What is needed: Once the line holding "(0.28, 0.86), (0.28, 0.97)])" is written out, stop; begin at the first line of the material below and retype exactly, dropping pictures.

The records:
··········

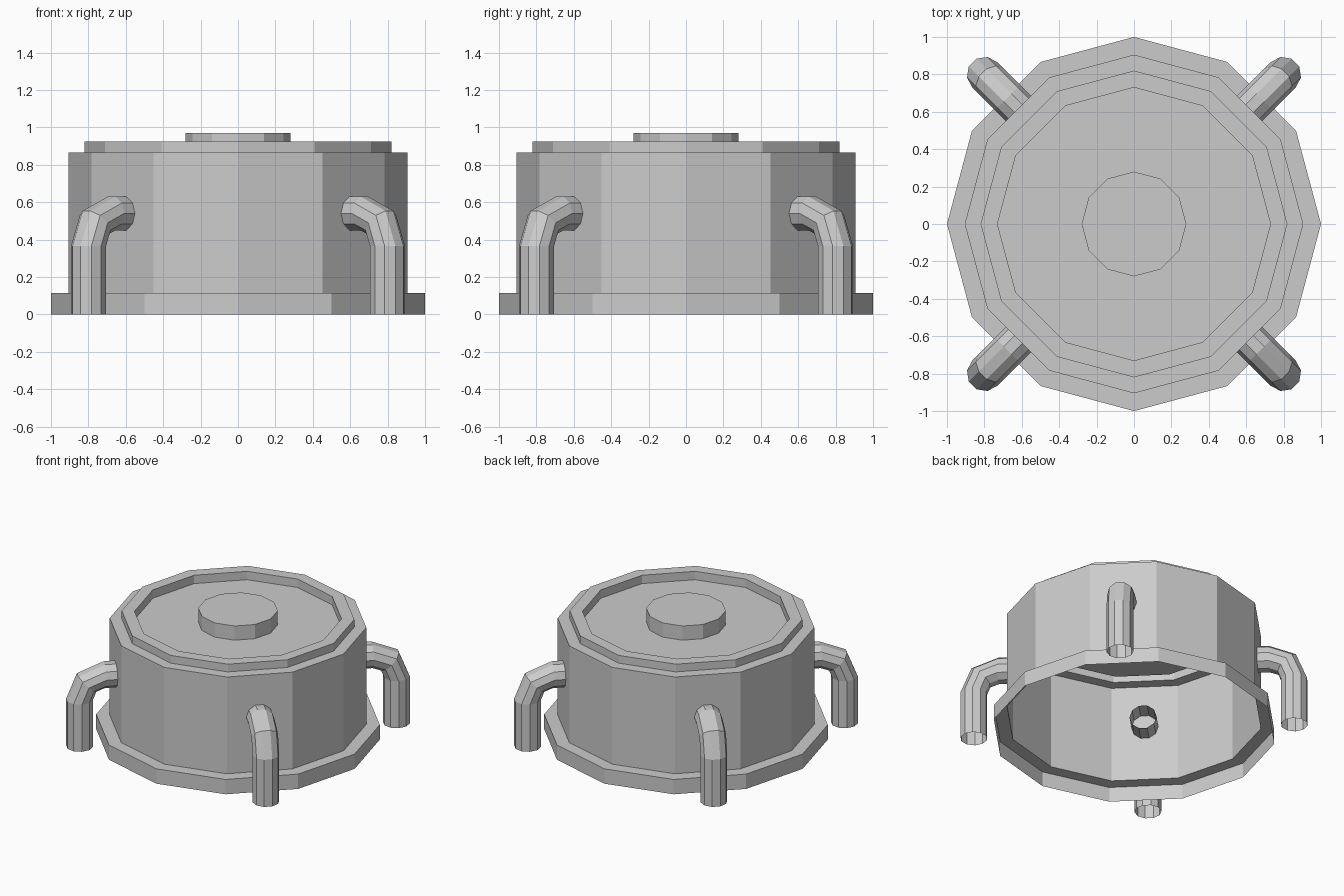
import bpy
from math import sin, cos, pi, radians

if "Cube" in bpy.data.objects:
    bpy.data.objects.remove(bpy.data.objects["Cube"])


def make_object(name, verts, faces):
    mesh = bpy.data.meshes.new(name)
    mesh.from_pydata(verts, [], faces)
    mesh.update()
    obj = bpy.data.objects.new(name, mesh)
    bpy.context.collection.objects.link(obj)
    return obj


def bridge(rings, n):
    """Quads joining consecutive rings of n vertices."""
    return [(r * n + i, r * n + (i + 1) % n,
             (r + 1) * n + (i + 1) % n, (r + 1) * n + i)
            for r in range(rings - 1) for i in range(n)]


def lathe(name, profile, n=12):
    """Revolve (radius, z) points; open at the bottom, capped at the top."""
    verts = [(r * cos(2 * pi * i / n), r * sin(2 * pi * i / n), z)
             for r, z in profile for i in range(n)]
    faces = bridge(len(profile), n)
    last = (len(profile) - 1) * n
    faces.append(tuple(range(last, last + n)))
    return make_object(name, verts, faces)


def bent_pipe(name, angle, path, radius=0.095, n=10):
    """Sweep an open tube along (radial, z, tilt) points at a given heading."""
    c, s = cos(angle), sin(angle)
    verts = []
    for r, z, tilt in path:
        t = radians(tilt)
        for i in range(n):
            a = pi / 2 + 2 * pi * i / n
            rr = r + radius * cos(a) * cos(t)
            side = radius * sin(a)
            verts.append((rr * c - side * s, rr * s + side * c,
                          z + radius * cos(a) * sin(t)))
    return make_object(name, verts, bridge(len(path), n))


# Hollow tank: base flange, wall, raised rim, recessed lid and centre cap
lathe("tank_body", [
    (1.0, 0.0), (1.0, 0.115), (0.905, 0.115), (0.905, 0.865),
    (0.82, 0.865), (0.82, 0.925), (0.73, 0.925), (0.73, 0.86),
    (0.28, 0.86), (0.28, 0.97)])

# Four bent pipes on the diagonals, poking through the wall
pipe_path = [(1.13, 0.0, 0), (1.13, 0.365, 0), (1.08, 0.49, 45),
             (0.955, 0.54, 90), (0.73, 0.54, 90)]
for k, corner in enumerate(("back_right", "back_left", "front_left", "front_right")):
    bent_pipe("pipe_" + corner, radians(45 + 90 * k), pipe_path)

··········

Task solution:
import bpy
from math import sin, cos, pi, radians

if "Cube" in bpy.data.objects:
    bpy.data.objects.remove(bpy.data.objects["Cube"])


def make_object(name, verts, faces):
    mesh = bpy.data.meshes.new(name)
    mesh.from_pydata(verts, [], faces)
    mesh.update()
    obj = bpy.data.objects.new(name, mesh)
    bpy.context.collection.objects.link(obj)
    return obj


def bridge(rings, n):
    """Quads joining consecutive rings of n vertices."""
    return [(r * n + i, r * n + (i + 1) % n,
             (r + 1) * n + (i + 1) % n, (r + 1) * n + i)
            for r in range(rings - 1) for i in range(n)]


def lathe(name, profile, n=12):
    """Revolve (radius, z) points; open at the bottom, capped at the top."""
    verts = [(r * cos(2 * pi * i / n), r * sin(2 * pi * i / n), z)
             for r, z in profile for i in range(n)]
    faces = bridge(len(profile), n)
    last = (len(profile) - 1) * n
    faces.append(tuple(range(last, last + n)))
    return make_object(name, verts, faces)


def bent_pipe(name, angle, path, radius=0.095, n=10):
    """Sweep an open tube along (radial, z, tilt) points at a given heading."""
    c, s = cos(angle), sin(angle)
    verts = []
    for r, z, tilt in path:
        t = radians(tilt)
        for i in range(n):
            a = pi / 2 + 2 * pi * i / n
            rr = r + radius * cos(a) * cos(t)
            side = radius * sin(a)
            verts.append((rr * c - side * s, rr * s + side * c,
                          z + radius * cos(a) * sin(t)))
    return make_object(name, verts, bridge(len(path), n))


# Hollow tank: base flange, wall, raised rim, recessed lid and centre cap
lathe("tank_body", [
    (1.0, 0.0), (1.0, 0.115), (0.905, 0.115), (0.905, 0.865),
    (0.82, 0.865), (0.82, 0.925), (0.73, 0.925), (0.73, 0.86),
    (0.28, 0.86), (0.28, 0.97)])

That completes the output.